Prime Minister Theresa May defended her controversial manifesto promise to bring net migration down to the tens of thousands.
May tonight denied accusations made by former chancellor George Osborne that her senior team does not support the policy.
Speaking in an interview with Andrew Neil on the BBC this evening, May said:
People do support the immigration target and what they’re supporting is the view of the British people. That’s what we’re supporting. Because the British people want to see us controlling migration.
May was also forced to explain her decision to take a u-turn on the Conservatives' social care promises, saying “we have not re-written the manifesto”.

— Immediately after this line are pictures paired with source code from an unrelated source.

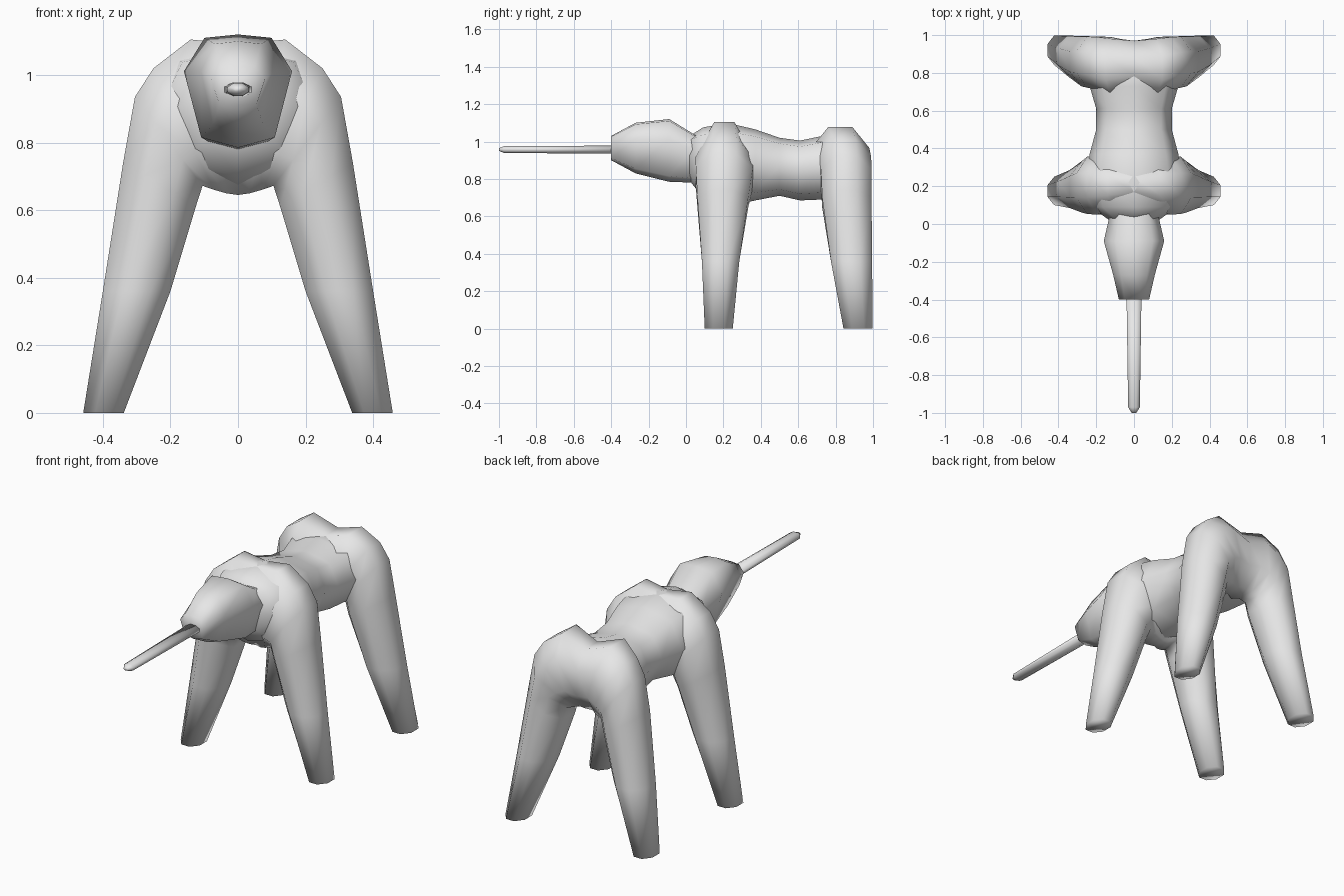
import bpy, bmesh, math

cube = bpy.data.objects.get("Cube")
if cube:
    bpy.data.objects.remove(cube, do_unlink=True)

# One plain grey for everything
grey = bpy.data.materials.new("plain_grey")
grey.use_nodes = True
grey.diffuse_color = (0.8, 0.8, 0.8, 1)
grey.node_tree.nodes["Principled BSDF"].inputs["Base Color"].default_value = (0.8, 0.8, 0.8, 1)


def both_sides(right_half):
    """Close a half cross-section with its mirror image and two middle points."""
    return [(0, -1)] + right_half + [(0, 1)] + [(-x, z) for x, z in reversed(right_half)]


# Cross-sections in a unit square: octagon on a flat, keeled head, rounded torso
OCTAGON = [(math.cos(a) / math.cos(math.pi / 8), math.sin(a) / math.cos(math.pi / 8))
           for a in [math.pi / 8 + i * math.pi / 4 for i in range(8)]]
KEELED = both_sides([(0.68, -0.82), (1, 0.35), (0.62, 0.94)])
ROUNDED = both_sides([(0.72, -0.78), (1, 0.05), (0.72, 0.8)])


def loft(name, profile, rings, place):
    """Skin rings of profile points; place() turns (ring, u, v) into a point."""
    bm = bmesh.new()
    loops = [[bm.verts.new(place(r, u, v)) for u, v in profile] for r in rings]
    n = len(profile)
    for a, b in zip(loops, loops[1:]):
        for i in range(n):
            j = (i + 1) % n
            bm.faces.new((a[i], a[j], b[j], b[i]))
    bm.faces.new(loops[0])
    bm.faces.new(loops[-1])
    bmesh.ops.recalc_face_normals(bm, faces=bm.faces)
    for f in bm.faces:
        f.smooth = True
    mesh = bpy.data.meshes.new(name)
    bm.to_mesh(mesh)
    bm.free()
    mesh.materials.append(grey)
    obj = bpy.data.objects.new(name, mesh)
    bpy.context.collection.objects.link(obj)


def along_y(ring, u, v):
    y, width, low, high = ring
    return (u * width, y, (low + high) / 2 + v * (high - low) / 2)


def across_arch(ring, u, v):
    outer_x, outer_z, inner_x, inner_z, y, depth = ring
    t = (u + 1) / 2
    return (inner_x + t * (outer_x - inner_x), y + v * depth,
            inner_z + t * (outer_z - inner_z))


# Torso: y, half width, bottom, top
loft("torso", ROUNDED, [
    (0.02, 0.13, 0.79, 1.03),
    (0.09, 0.23, 0.70, 1.075),
    (0.22, 0.26, 0.65, 1.10),
    (0.37, 0.235, 0.685, 1.065),
    (0.50, 0.20, 0.71, 1.02),
    (0.61, 0.20, 0.685, 1.005),
    (0.73, 0.235, 0.69, 1.03),
    (0.84, 0.24, 0.71, 1.02),
    (0.92, 0.13, 0.78, 0.97)], along_y)

# Head, running back into the chest
loft("head", KEELED, [
    (-0.40, 0.08, 0.90, 1.03),
    (-0.27, 0.11, 0.83, 1.10),
    (-0.09, 0.16, 0.785, 1.12),
    (0.04, 0.13, 0.78, 1.04),
    (0.12, 0.13, 0.77, 1.04)], along_y)

# Long thin snout with a blunt tip
loft("snout", OCTAGON, [
    (-0.35, 0.04, 0.936, 0.978),
    (-0.97, 0.031, 0.938, 0.976),
    (-1.0, 0.012, 0.95, 0.964)], along_y)

# Each pair of legs is one arch from foot, over the shoulders, to the other foot:
# outer x, outer z, inner x, inner z, centre y, half depth
FRONT = [(0.458, 0, 0.338, 0, 0.175, 0.075),
         (0.40, 0.36, 0.20, 0.36, 0.185, 0.10),
         (0.34, 0.74, 0.125, 0.61, 0.197, 0.136),
         (0.305, 0.935, 0.105, 0.672, 0.205, 0.152),
         (0.25, 1.02, 0.07, 0.66, 0.205, 0.155),
         (0.14, 1.105, 0.035, 0.65, 0.205, 0.13),
         (0, 1.09, 0, 0.645, 0.21, 0.10)]
HIND = [(0.458, 0, 0.338, 0, 0.92, 0.078),
        (0.40, 0.36, 0.20, 0.36, 0.885, 0.11),
        (0.34, 0.74, 0.125, 0.61, 0.86, 0.132),
        (0.305, 0.925, 0.11, 0.675, 0.857, 0.135),
        (0.25, 1.01, 0.07, 0.69, 0.85, 0.14),
        (0.15, 1.078, 0.04, 0.695, 0.825, 0.155),
        (0, 1.03, 0, 0.695, 0.84, 0.13)]
for name, rings in (("front_legs", FRONT), ("hind_legs", HIND)):
    mirrored = [(-r[0], r[1], -r[2], *r[3:]) for r in rings[-2::-1]]
    loft(name, OCTAGON, rings + mirrored, across_arch)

The Conservatives have made proposals that could mean elderly people in care pay until their assets, including property, fall to £100,000. The policy has been branded "death tax" by other political parties.

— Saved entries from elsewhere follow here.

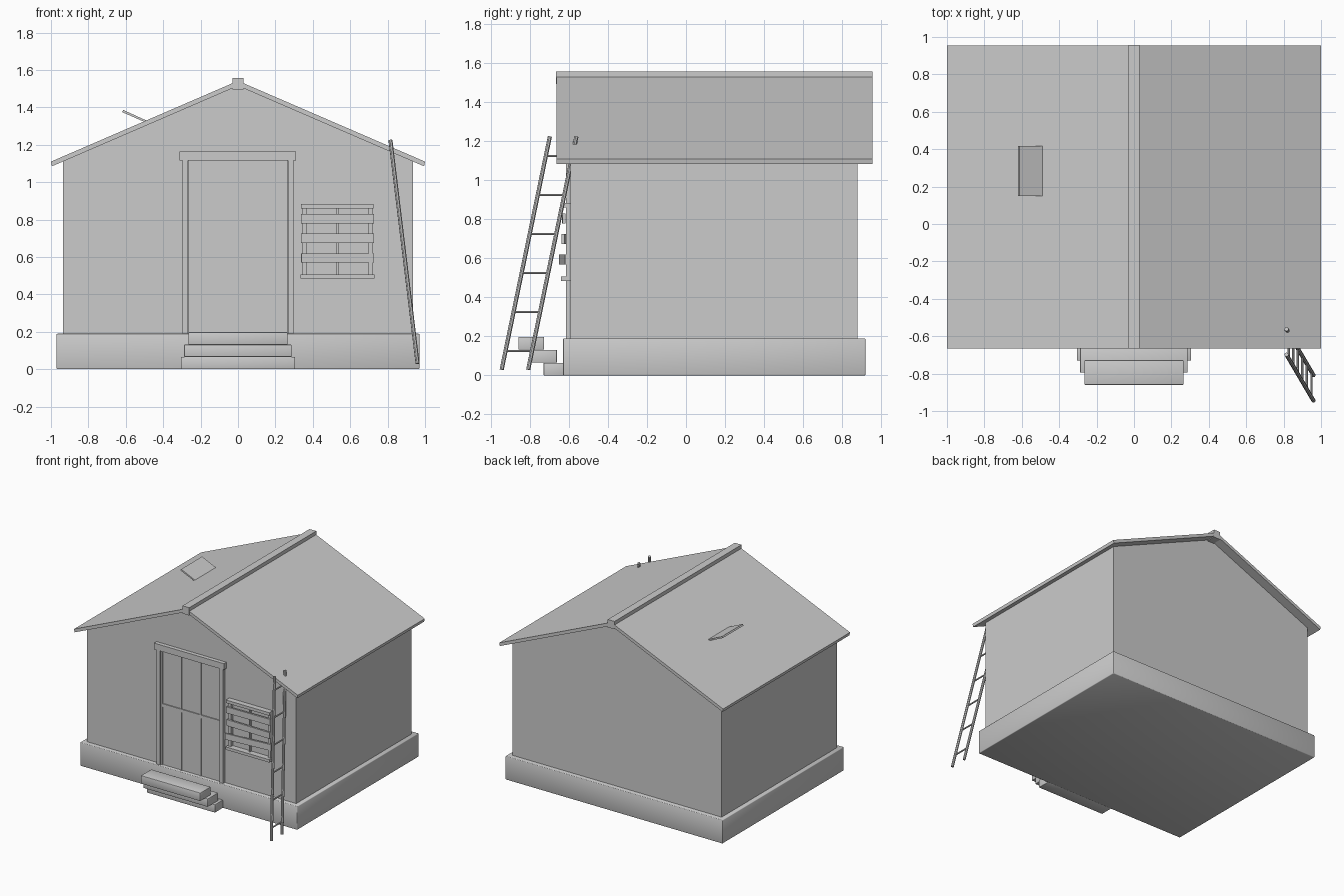
import bpy, bmesh, math
from mathutils import Vector, Matrix

if "Cube" in bpy.data.objects:
    bpy.data.objects.remove(bpy.data.objects["Cube"])

grey = bpy.data.materials.new("plain_grey")
grey.diffuse_color = (0.6, 0.6, 0.6, 1)
grey.use_nodes = True
grey.node_tree.nodes["Principled BSDF"].inputs["Base Color"].default_value = grey.diffuse_color


def finish(name, bm, bevel=0):
    bmesh.ops.recalc_face_normals(bm, faces=bm.faces)
    me = bpy.data.meshes.new(name)
    bm.to_mesh(me)
    bm.free()
    me.materials.append(grey)
    ob = bpy.data.objects.new(name, me)
    bpy.context.collection.objects.link(ob)
    if bevel:
        mod = ob.modifiers.new("soft_edges", 'BEVEL')
        mod.width = bevel
        mod.segments = 2
        for p in me.polygons:
            p.use_smooth = True
    return ob


def box(name, x0, x1, y0, y1, z0, z1, bevel=0, yaw=0):
    bm = bmesh.new()
    bmesh.ops.create_cube(bm, size=1)
    c = Vector((x0 + x1, y0 + y1, z0 + z1)) / 2
    m = Matrix.Translation(c) @ Matrix.Rotation(yaw, 4, 'Z') @ Matrix.Diagonal((x1 - x0, y1 - y0, z1 - z0, 1))
    bm.transform(m)
    return finish(name, bm, bevel)


def prism(name, pts, y0, y1):
    """Extrude an x-z outline along y."""
    bm = bmesh.new()
    f = bm.faces.new([bm.verts.new((x, y0, z)) for x, z in pts])
    r = bmesh.ops.extrude_face_region(bm, geom=[f])
    bmesh.ops.translate(bm, vec=(0, y1 - y0, 0), verts=[v for v in r["geom"] if isinstance(v, bmesh.types.BMVert)])
    return finish(name, bm)


def rod(name, a, b, radius):
    a, b = Vector(a), Vector(b)
    d = b - a
    bm = bmesh.new()
    bmesh.ops.create_cone(bm, cap_ends=True, segments=8, radius1=radius, radius2=radius, depth=d.length)
    bm.transform(Matrix.Translation((a + b) / 2) @ d.to_track_quat('Z', 'Y').to_matrix().to_4x4())
    return finish(name, bm)


# Foundation and walls
box("foundation", -0.97, 0.97, -0.63, 0.92, 0, 0.19, 0.005)
prism("walls", [(-0.935, 0.18), (0.935, 0.18), (0.935, 1.12), (0, 1.52), (-0.935, 1.12)], -0.592, 0.88)

# Roof slabs and ridge beam
for side, s in (("left", -1), ("right", 1)):
    prism("roof_" + side, [(0, 1.515), (s * 0.995, 1.085), (s * 1.0, 1.11), (0, 1.542)], -0.665, 0.955)
box("ridge_beam", -0.03, 0.03, -0.666, 0.956, 1.495, 1.558)

# Raised roof hatch
prism("roof_hatch", [(-0.62, 1.375), (-0.495, 1.32), (-0.49, 1.33), (-0.613, 1.386)], 0.15, 0.417)

# Door with frame and battens
box("door", -0.265, 0.265, -0.598, -0.58, 0.19, 1.115)
for i in range(4):
    x = -0.258 + 0.172 * i
    box("door_batten", x - 0.006, x + 0.006, -0.605, -0.59, 0.19, 1.115)
box("door_rail", -0.265, 0.265, -0.606, -0.59, 0.66, 0.685)
for s in (-1, 1):
    box("door_post", s * 0.282 - 0.016, s * 0.282 + 0.016, -0.616, -0.58, 0.185, 1.12)
box("door_lintel", -0.313, 0.311, -0.624, -0.58, 1.115, 1.165)

# Steps, staggered forward as they rise
box("step_bottom", -0.305, 0.305, -0.73, -0.625, 0, 0.065, 0.003)
box("step_middle", -0.288, 0.286, -0.795, -0.662, 0.066, 0.131, 0.003)
box("step_top", -0.265, 0.265, -0.86, -0.728, 0.132, 0.198, 0.003)

# Boarded window
box("window_top_rail", 0.337, 0.725, -0.636, -0.585, 0.86, 0.884)
box("window_sill", 0.335, 0.73, -0.64, -0.585, 0.484, 0.507)
for x in (0.355, 0.71):
    box("window_stile", x - 0.013, x + 0.013, -0.615, -0.585, 0.5, 0.865)
box("window_mullion", 0.525, 0.537, -0.612, -0.585, 0.5, 0.865)
for z, yaw in ((0.805, 0.01), (0.7, -0.02), (0.595, 0.08)):
    box("window_board", 0.337, 0.728, -0.635, -0.62, z - 0.025, z + 0.025, 0, yaw)

# Leaning ladder
bottom, top = Vector((0.96, -0.945, 0.03)), Vector((0.815, -0.698, 1.225))
gap = Vector((0, 0.136, 0))
rod("ladder_rail_front", bottom, top, 0.011)
rod("ladder_rail_back", bottom + gap, top + gap, 0.011)
for i in range(6):
    p = bottom.lerp(top, (0.125 + 0.2 * i - 0.03) / 1.195)
    rod("ladder_rung", p, p + gap, 0.006)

In Wales earlier today, May said the government will consult on social care reforms, and will consider introducing an "absolute cap" on the cost of care.

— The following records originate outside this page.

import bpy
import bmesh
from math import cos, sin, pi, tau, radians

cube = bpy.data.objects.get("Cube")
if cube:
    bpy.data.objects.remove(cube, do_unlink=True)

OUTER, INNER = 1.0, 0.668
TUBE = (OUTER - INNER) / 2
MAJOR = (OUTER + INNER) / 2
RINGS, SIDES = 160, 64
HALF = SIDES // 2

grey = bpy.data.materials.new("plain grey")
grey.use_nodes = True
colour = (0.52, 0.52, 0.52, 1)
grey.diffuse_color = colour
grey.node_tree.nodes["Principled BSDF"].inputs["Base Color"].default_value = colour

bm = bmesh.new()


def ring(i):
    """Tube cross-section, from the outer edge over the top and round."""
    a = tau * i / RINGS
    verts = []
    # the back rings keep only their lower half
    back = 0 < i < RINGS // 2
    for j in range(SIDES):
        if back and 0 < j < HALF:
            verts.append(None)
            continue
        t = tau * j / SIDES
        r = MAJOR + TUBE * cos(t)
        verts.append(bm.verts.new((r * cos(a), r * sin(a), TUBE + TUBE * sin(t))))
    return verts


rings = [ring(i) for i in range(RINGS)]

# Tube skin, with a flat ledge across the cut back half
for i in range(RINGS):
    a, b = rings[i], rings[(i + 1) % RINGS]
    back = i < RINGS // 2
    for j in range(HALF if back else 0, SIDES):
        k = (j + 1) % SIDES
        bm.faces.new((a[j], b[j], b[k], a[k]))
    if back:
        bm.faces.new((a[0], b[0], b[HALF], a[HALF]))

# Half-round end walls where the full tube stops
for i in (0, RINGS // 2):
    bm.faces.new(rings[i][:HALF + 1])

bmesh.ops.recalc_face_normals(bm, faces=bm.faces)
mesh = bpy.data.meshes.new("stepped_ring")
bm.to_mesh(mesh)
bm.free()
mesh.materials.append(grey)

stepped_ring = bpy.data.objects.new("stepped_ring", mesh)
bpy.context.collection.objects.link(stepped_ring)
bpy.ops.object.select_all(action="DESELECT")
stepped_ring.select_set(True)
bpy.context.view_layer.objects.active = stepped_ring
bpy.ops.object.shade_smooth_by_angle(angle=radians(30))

"Nothing has changed on the principles on social care policy that I set out in our manifesto," she said.
She said the promise of a consultation was in response to "scaremongering" by other parties and that Labour leader Jeremy Corbyn was trying to “sneak into number 10...by playing on fears, by misrepresenting our policy”.
Some polls have shown the Conservatives' lead has fallen into the single-digit figures following the party's manifesto launch. However, May said there was "only one poll that counts in any election campaign".